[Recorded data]

>>

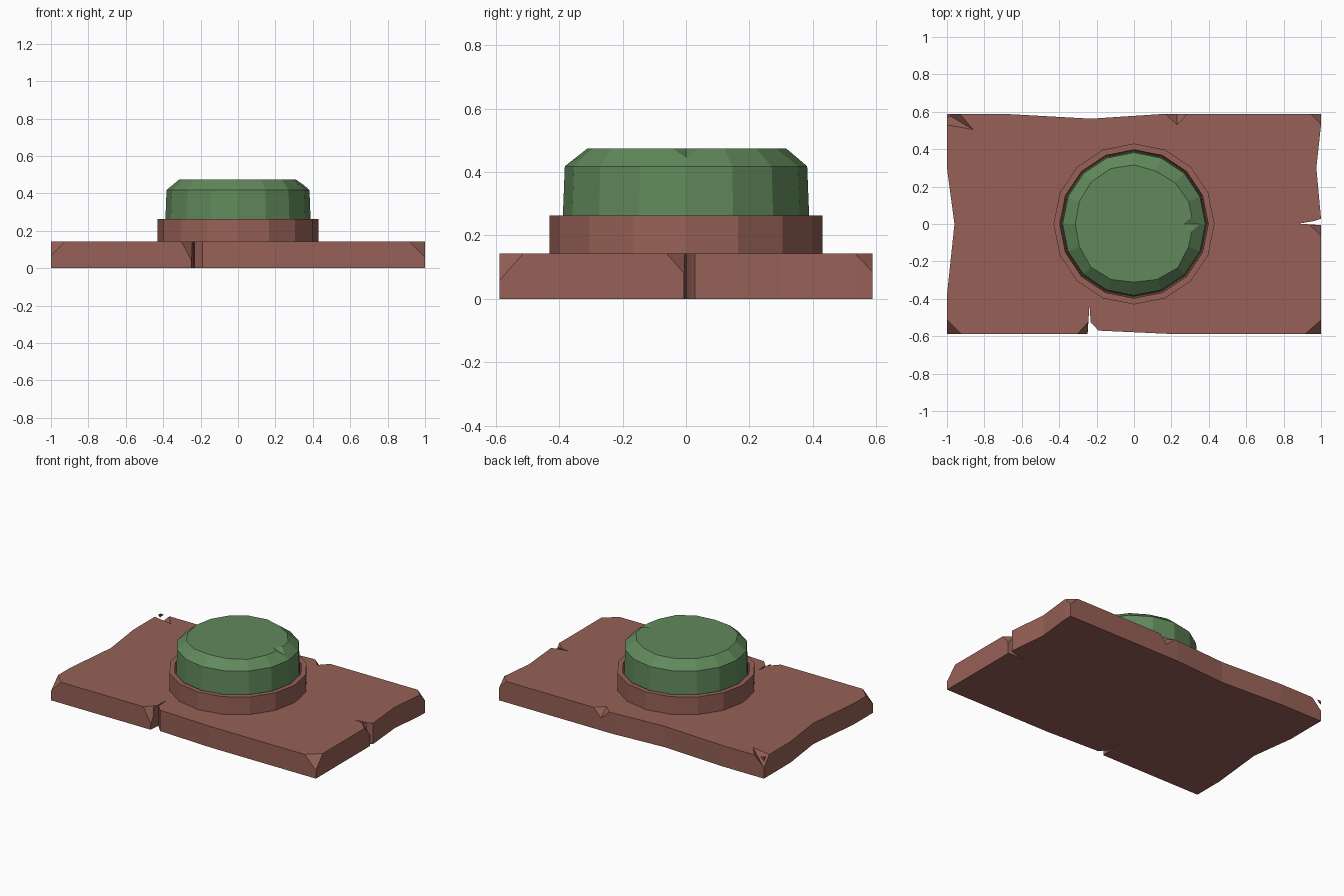
import bpy, bmesh
from math import sin, cos, pi
from mathutils import Vector

if "Cube" in bpy.data.objects:
    bpy.data.objects.remove(bpy.data.objects["Cube"])


def make_object(name, bm):
    bmesh.ops.recalc_face_normals(bm, faces=bm.faces)
    me = bpy.data.meshes.new(name)
    bm.to_mesh(me)
    bm.free()
    ob = bpy.data.objects.new(name, me)
    bpy.context.collection.objects.link(ob)
    return ob


def paint(ob, mat):
    ob.data.materials.clear()
    ob.data.materials.append(mat)
    for p in ob.data.polygons:
        p.material_index = 0


def chip(ob, a, b, c, d, groove, grow=1.5):
    """Cut a tetrahedron away. groove: V chip along edge c-d; otherwise d is the
    removed corner and a, b, c span a flat facet."""
    pts = [Vector(p) for p in (a, b, c, d)]
    mid = (pts[2] + pts[3]) / 2 if groove else (pts[0] + pts[1] + pts[2]) / 3
    bm = bmesh.new()
    vs = [bm.verts.new(mid + (p - mid) * grow) for p in pts]
    for i in range(4):
        bm.faces.new([v for j, v in enumerate(vs) if j != i])
    cutter = make_object("chip_cutter", bm)
    cutter.hide_render = True
    mod = ob.modifiers.new("chip", 'BOOLEAN')
    mod.operation, mod.solver, mod.object = 'DIFFERENCE', 'EXACT', cutter
    bpy.context.view_layer.objects.active = ob
    bpy.ops.object.modifier_apply(modifier=mod.name)
    bpy.data.objects.remove(cutter)


def lathe(name, profile, sides=16, closed=False, wobble=None):
    """Revolve (radius, z) points; closed makes a tube, otherwise the ends are capped."""
    bm = bmesh.new()
    rings = []
    for k, (r, z) in enumerate(profile):
        ring = []
        for i in range(sides):
            f = r + (wobble[i] if wobble and k == len(profile) - 1 else 0)
            t = 2 * pi * i / sides
            ring.append(bm.verts.new((f * cos(t), f * sin(t), z)))
        rings.append(ring)
    pairs = list(zip(rings, rings[1:]))
    if closed:
        pairs.append((rings[-1], rings[0]))
    else:
        bm.faces.new(rings[0])
        bm.faces.new(rings[-1])
    for lo, hi in pairs:
        for i in range(sides):
            j = (i + 1) % sides
            bm.faces.new((lo[i], lo[j], hi[j], hi[i]))
    return make_object(name, bm)


brown = bpy.data.materials.new("brown_stone")
brown.diffuse_color = (0.31, 0.12, 0.095, 1)
brown.use_nodes = True
brown.node_tree.nodes["Principled BSDF"].inputs["Base Color"].default_value = brown.diffuse_color
green = bpy.data.materials.new("green_button")
green.diffuse_color = (0.12, 0.25, 0.105, 1)
green.use_nodes = True
green.node_tree.nodes["Principled BSDF"].inputs["Base Color"].default_value = green.diffuse_color

# Worn slab with cracks in its outline
T = 0.143
Y = 0.588
outline = [(-1, -Y), (-0.248, -Y), (-0.238, -0.43), (-0.232, -0.525), (-0.19, -0.57),
           (0.2, -Y), (1, -Y), (1, -0.006), (0.88, 0.002), (0.965, 0.016), (1, 0.028),
           (0.975, 0.3), (1, 0.53), (1, Y), (0.15, Y), (-0.23, 0.563), (-0.68, Y),
           (-1, Y), (-1, 0.3), (-0.96, 0), (-1, -0.38)]
bm = bmesh.new()
base = bm.faces.new([bm.verts.new((x, y, 0)) for x, y in outline])
top = bmesh.ops.extrude_face_region(bm, geom=[base])
bmesh.ops.translate(bm, vec=(0, 0, T),
                    verts=[v for v in top["geom"] if isinstance(v, bmesh.types.BMVert)])
slab = make_object("slab", bm)

# Flat chips on the slab corners and crack lips
for x, y, z, dx, dy, grow in [(-1, -Y, 0.065, 0.075, 0.075, 1.5),
                              (1, -Y, 0.058, -0.085, 0.075, 1.5),
                              (1, Y, 0.085, -0.055, -0.055, 1.5),
                              (-0.248, -Y, 0.04, -0.055, 0.06, 1.1),
                              (1, -0.006, 0.08, -0.06, -0.055, 1.1)]:
    chip(slab, (x + dx, y, T), (x, y + dy, T), (x, y, z), (x, y, T), False, grow)

# V-shaped chips on the back edge and back left corner
chip(slab, (0.17, Y, T), (0.285, Y, T), (0.23, 0.53, T), (0.23, Y, 0.085), True)
chip(slab, (-0.93, Y, T), (-1, 0.53, T), (-0.86, 0.505, T), (-1, Y, 0.075), True)
paint(slab, brown)

# Collar around the button
collar = lathe("collar", [(0.43, 0.13), (0.43, 0.263), (0.397, 0.263), (0.39, 0.13)],
               closed=True)
paint(collar, brown)

# Button with a tapered side, chamfered rim and one chip
wobble = [0, 0, -0.005, -0.01, 0, 0.005, 0.005, 0, -0.002, 0, 0.01, 0.005, -0.005, 0.005, 0.015, 0]
button = lathe("button", [(0.388, 0.135), (0.388, 0.265), (0.382, 0.418), (0.316, 0.474)],
               wobble=wobble)
chip(button, (0.315, 0.045, 0.474), (0.315, -0.05, 0.474),
     (0.265, 0, 0.474), (0.35, 0, 0.445), True)
paint(button, green)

<<

(PROBLEM): Starting with the line that holds "ob = bpy.data.objects.new(name, me)" and ending with the line that holds "green.use_nodes = True", retype every line in the data above exactly, and nothing else.

(ANSWER AREA):
    ob = bpy.data.objects.new(name, me)
    bpy.context.collection.objects.link(ob)
    return ob


def paint(ob, mat):
    ob.data.materials.clear()
    ob.data.materials.append(mat)
    for p in ob.data.polygons:
        p.material_index = 0


def chip(ob, a, b, c, d, groove, grow=1.5):
    """Cut a tetrahedron away. groove: V chip along edge c-d; otherwise d is the
    removed corner and a, b, c span a flat facet."""
    pts = [Vector(p) for p in (a, b, c, d)]
    mid = (pts[2] + pts[3]) / 2 if groove else (pts[0] + pts[1] + pts[2]) / 3
    bm = bmesh.new()
    vs = [bm.verts.new(mid + (p - mid) * grow) for p in pts]
    for i in range(4):
        bm.faces.new([v for j, v in enumerate(vs) if j != i])
    cutter = make_object("chip_cutter", bm)
    cutter.hide_render = True
    mod = ob.modifiers.new("chip", 'BOOLEAN')
    mod.operation, mod.solver, mod.object = 'DIFFERENCE', 'EXACT', cutter
    bpy.context.view_layer.objects.active = ob
    bpy.ops.object.modifier_apply(modifier=mod.name)
    bpy.data.objects.remove(cutter)


def lathe(name, profile, sides=16, closed=False, wobble=None):
    """Revolve (radius, z) points; closed makes a tube, otherwise the ends are capped."""
    bm = bmesh.new()
    rings = []
    for k, (r, z) in enumerate(profile):
        ring = []
        for i in range(sides):
            f = r + (wobble[i] if wobble and k == len(profile) - 1 else 0)
            t = 2 * pi * i / sides
            ring.append(bm.verts.new((f * cos(t), f * sin(t), z)))
        rings.append(ring)
    pairs = list(zip(rings, rings[1:]))
    if closed:
        pairs.append((rings[-1], rings[0]))
    else:
        bm.faces.new(rings[0])
        bm.faces.new(rings[-1])
    for lo, hi in pairs:
        for i in range(sides):
            j = (i + 1) % sides
            bm.faces.new((lo[i], lo[j], hi[j], hi[i]))
    return make_object(name, bm)


brown = bpy.data.materials.new("brown_stone")
brown.diffuse_color = (0.31, 0.12, 0.095, 1)
brown.use_nodes = True
brown.node_tree.nodes["Principled BSDF"].inputs["Base Color"].default_value = brown.diffuse_color
green = bpy.data.materials.new("green_button")
green.diffuse_color = (0.12, 0.25, 0.105, 1)
green.use_nodes = True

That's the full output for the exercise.